Our encounter and obedience to the gospel message has been the best thing that ever happened to us. Besides all the benefits of eternal life and the forgiveness of our sins, this encounter has brought us back to reality. It is far more difficult to be over-confident once we have owned up to the ugliness of our own sins. Our “better judgment” and “feelings” did not lead us in the right direction. Our instincts were not always right, and the opinions of others that we followed, even the opinions of famous authors or personalities often turned out to be dead wrong as well. In addition, dealing honestly with our sins has likewise delivered us from ignorance and has brought us a wealth of knowledge.

Our society often assumes that the person who lives in the big city is the more knowledgeable person, yet living in the big city can often lead to a very culturally narrow field of knowledge. Time magazine ran an article about the lack of religion in some parts of America, it included a story of a couple who came to see an Episcopal priest after they had been to a service, and asked the question, “Our teenage son wants to know who the man is hanging on the plus sign”. Eric Metaxas, who has written two biographies and 30 children’s books noted that four years ago, Dick Cavett, a former talk show host, walked into a Park Avenue bistro. Metaxas notes, “Cavett is totally brilliant, knows everything there is know about everything – except that he has lived in New York City since he left Yale in the late 50’s, so he has been part of the epicenter of secular culture”. In this Bistro, Metaxas has a chance to introduce Cavett to a priest who was also an intellectual. Cavett then asks the question, “Where does the Golden Rule come from?” (World Magazine, August 1, 2009, p. 24). The lesson is that intellectuals in big cities who seem to know everything are often completely ignorant of the eternal and consequential concepts that Christians know incredibly well.
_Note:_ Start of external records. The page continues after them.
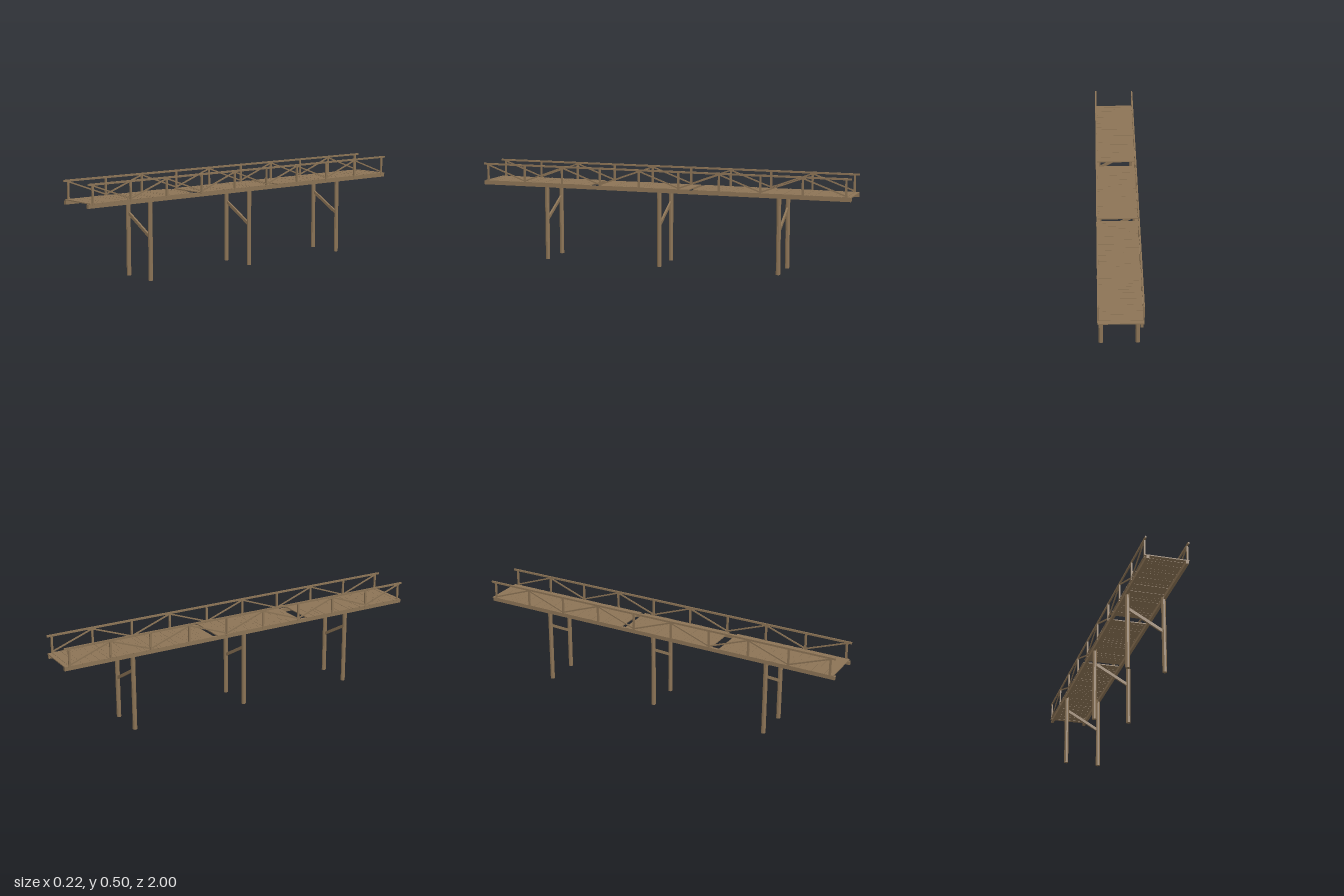
import * as THREE from 'three';

export function createModel() {
  const bridge = new THREE.Group();
  bridge.name = 'woodenFootbridge';
  const wood = new THREE.MeshStandardMaterial({ color: 0x8b7355, flatShading: true });
  wood.name = 'weatheredWood';

  // small seeded generator, returns -1..1
  let seed = 7;
  const jitter = () => {
    seed = (seed * 16807) % 2147483647;
    return (seed / 2147483647) * 2 - 1;
  };

  const add = (name, geometry, x, y, z) => {
    const mesh = new THREE.Mesh(geometry, wood);
    mesh.name = name;
    mesh.position.set(x, y, z);
    bridge.add(mesh);
    return mesh;
  };
  const box = (name, w, h, d, x, y, z) => add(name, new THREE.BoxGeometry(w, h, d), x, y, z);

  // square bar running between two points
  const beam = (name, a, b, w, h) => {
    const mesh = box(name, w, h, a.distanceTo(b), 0, 0, 0);
    mesh.position.copy(a).add(b).multiplyScalar(0.5);
    mesh.lookAt(b);
    return mesh;
  };

  // deck planks, slightly crooked, with three missing
  const pitch = 0.02264;
  const count = 88;
  const missing = [36, 59, 60];
  for (let i = 0; i < count; i++) {
    if (missing.includes(i)) continue;
    const end = i === 0 || i === count - 1;
    const plank = box('deckPlank', 0.214, 0.005, 0.0222, 0, 0.409 + 0.0007 * jitter(), -1 + pitch * (i + 0.5));
    if (!end) plank.rotation.y = 0.009 * jitter();
  }

  // supports: octagonal piles in pairs with a slanting brace
  const pileGeometry = new THREE.CylinderGeometry(0.0115, 0.0115, 0.4, 8);
  pileGeometry.rotateY(Math.PI / 8);
  for (const z of [-0.635, 0, 0.635]) {
    for (const side of [-1, 1]) add('pile', pileGeometry, side * 0.091, 0.2, z);
    beam('pileBrace', new THREE.Vector3(-0.088, 0.315, z), new THREE.Vector3(0.088, 0.215, z), 0.01, 0.015);
  }

  // stringers and railings on both sides
  const postTotal = 10;
  const postZ = (i) => 0.975 - (i * 1.95) / (postTotal - 1);
  for (const side of [-1, 1]) {
    const x = side * 0.1035;
    box('stringer', 0.014, 0.019, 2, side * 0.0955, 0.3975, 0);
    box('handrail', 0.007, 0.01, 2, x, 0.5, 0);
    for (let i = 0; i < postTotal; i++) {
      box('railPost', 0.008, 0.098, 0.01, x, 0.451, postZ(i));
      if (i === postTotal - 1) continue;
      // diagonals zigzag from top to bottom
      const [y0, y1] = i % 2 ? [0.416, 0.495] : [0.495, 0.416];
      beam('railDiagonal', new THREE.Vector3(x, y0, postZ(i)), new THREE.Vector3(x, y1, postZ(i + 1)), 0.005, 0.007);
    }
  }
  return bridge;
}
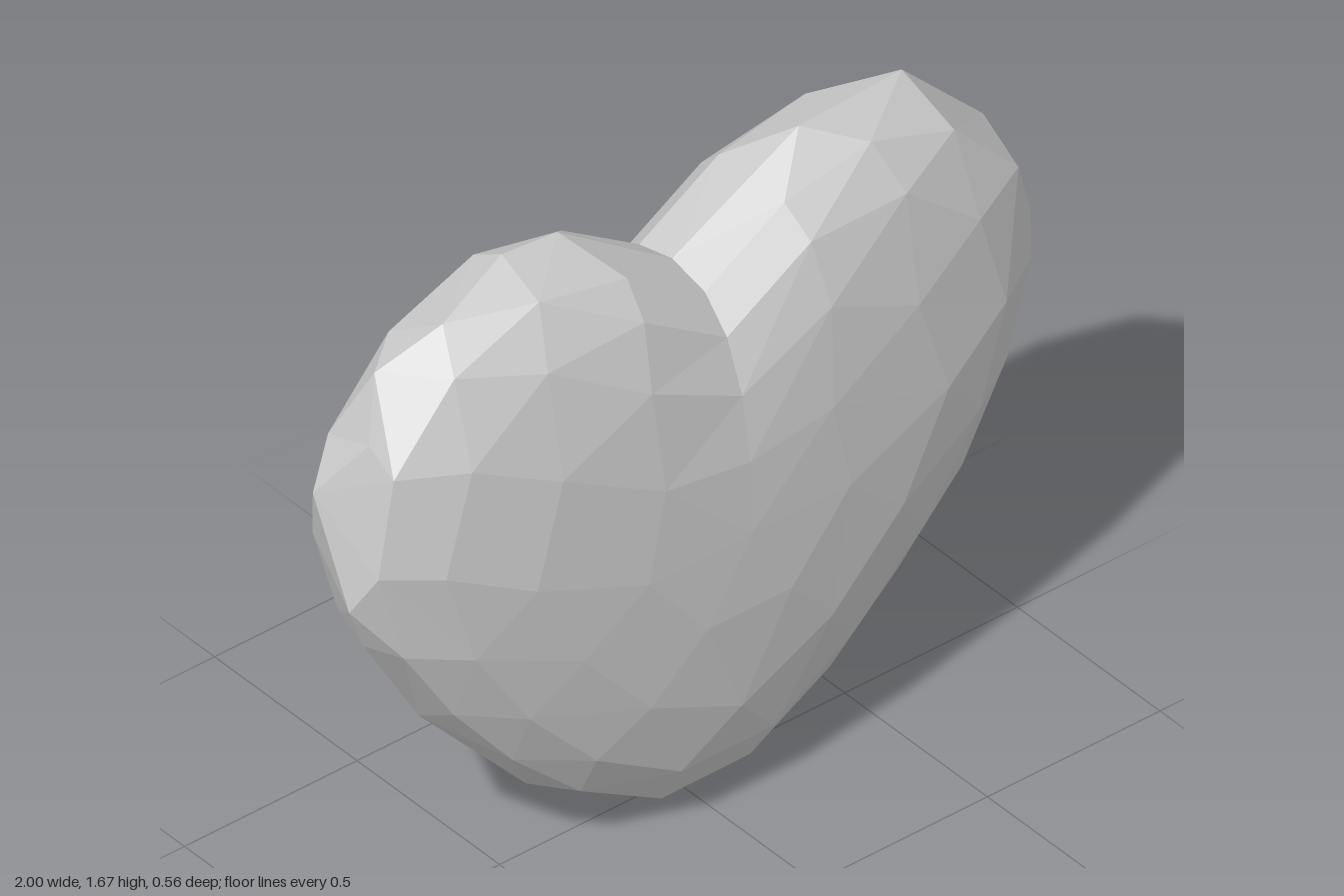
import * as THREE from 'three';

// Rim of the heart, clockwise from the cleft: x, y, z
const RIM = [
  [0, 1.455, 0], [0.35, 1.67, 0.02], [0.69, 1.635, -0.03], [0.95, 1.37, -0.06], [0.98, 1.16, 0.07],
  [1, 1.01, 0], [0.9, 0.79, -0.06], [0.78, 0.575, 0], [0.62, 0.4, 0.05], [0.4, 0.19, -0.05],
  [0.15, 0.04, 0.02], [-0.07, 0, -0.05], [-0.44, 0.21, 0.02], [-0.71, 0.5, -0.03], [-0.92, 0.83, 0.03],
  [-0.985, 0.97, 0.06], [-1, 1.25, -0.05], [-0.92, 1.4, 0.05], [-0.83, 1.51, -0.04],
  [-0.69, 1.62, 0.03], [-0.47, 1.675, -0.03], [-0.3, 1.65, -0.04],
];
const CENTER = new THREE.Vector2(0, 0.85);
const HALF_DEPTH = 0.28;
const BULGE = 2.5;

// Inner rings of each face: scale toward the centre and number of corners
const RINGS = [[0.955, 21], [0.82, 17], [0.6, 12], [0.32, 7]];

function createHeartGeometry() {
  const positions = [];
  const outline = new THREE.Path().setFromPoints(
    [...RIM, RIM[0]].map(([x, y]) => new THREE.Vector2(x, y)));
  const lengths = outline.getCurveLengths();
  const total = lengths[lengths.length - 1];

  // Each ring is a list of { t, p }, starting at the cleft
  const rim = RIM.map((p, i) => ({ t: i ? lengths[i - 1] / total : 0, p }));

  const makeRing = (scale, count, side) => {
    const z = side * HALF_DEPTH * Math.pow(1 - Math.pow(scale, BULGE), 1 / BULGE);
    return Array.from({ length: count }, (_, i) => {
      const t = i / count;
      const q = outline.getPoint(t).sub(CENTER).multiplyScalar(scale).add(CENTER);
      return { t, p: [q.x, q.y, z] };
    });
  };

  const addTriangle = (a, b, c, side) => {
    if (side > 0) positions.push(...a, ...b, ...c);
    else positions.push(...a, ...c, ...b);
  };

  // Join two rings of different counts, always advancing the nearer corner
  const stitch = (outer, inner, side) => {
    let i = 0, j = 0;
    const at = (ring, k) => ring[k % ring.length].p;
    const time = (ring, k) => (k < ring.length ? ring[k].t : 1);
    while (i < outer.length || j < inner.length) {
      const moveOuter = j >= inner.length ||
        (i < outer.length && time(outer, i + 1) <= time(inner, j + 1));
      if (moveOuter) {
        addTriangle(at(outer, i + 1), at(outer, i), at(inner, j), side);
        i++;
      } else {
        addTriangle(at(inner, j), at(inner, j + 1), at(outer, i), side);
        j++;
      }
    }
  };

  // Front and back faces share the rim
  for (const side of [1, -1]) {
    let outer = rim;
    for (const [scale, count] of RINGS) {
      const inner = makeRing(scale, count, side);
      stitch(outer, inner, side);
      outer = inner;
    }
    const middle = [CENTER.x, CENTER.y, side * HALF_DEPTH];
    outer.forEach(({ p }, i) => addTriangle(outer[(i + 1) % outer.length].p, p, middle, side));
  }

  const geometry = new THREE.BufferGeometry();
  geometry.setAttribute('position', new THREE.Float32BufferAttribute(positions, 3));
  geometry.computeVertexNormals();
  return geometry;
}

export function createModel() {
  const group = new THREE.Group();
  const material = new THREE.MeshStandardMaterial({ color: 0xcccccc, flatShading: true });
  const heart = new THREE.Mesh(createHeartGeometry(), material);
  heart.name = 'heart';
  group.add(heart);
  return group;
}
Christians should be very poor at keeping to themselves

When I was traveling in Tennessee we spent some time in an area inhabited by various Amish families and we even visited a store owned by an Amish family. To my disappointment, the people who ran the store did not seem friendly nor did they even try to convert me. I was actually offended by this. I thought to myself, “If they really believe they have the truth, why are they not trying to share it with me? Are they completely unconcerned about my soul? Or, do they think that I am not worth the trouble?” It seems that we have a good number of people in our world, both religious and secular, who prefer to keep to themselves, yet Christians should have a hard time withdrawing. “He was reasoning in the synagogue with the Jews and the God-fearing Gentiles, and in the market place every day with those who happened to be present” (Acts 17:17). I need to remind myself that evangelism is not about me being uncomfortable, rather, it is all about having the same care and compassion for the lost that God does. If I really did not care what happened to others I would not be trying to reach them. So people should feel almost flattered when we try to reach out to them, because it means that someone cares about what happens to them, and believes them to have eternal value. I am reminded of Jeremiah when he thought about giving up and just remaining quiet and keeping to himself – he felt as if he almost blew himself up (Jeremiah 20:9). Likewise, Christians are often extremely poor at quietly sitting on the sidelines and not being involved. If you can only briefly self sorry for yourself , and can only remain quiet with the gospel for a short period and always find yourself getting back into the fray for what’s right – then you are likely doing just fine.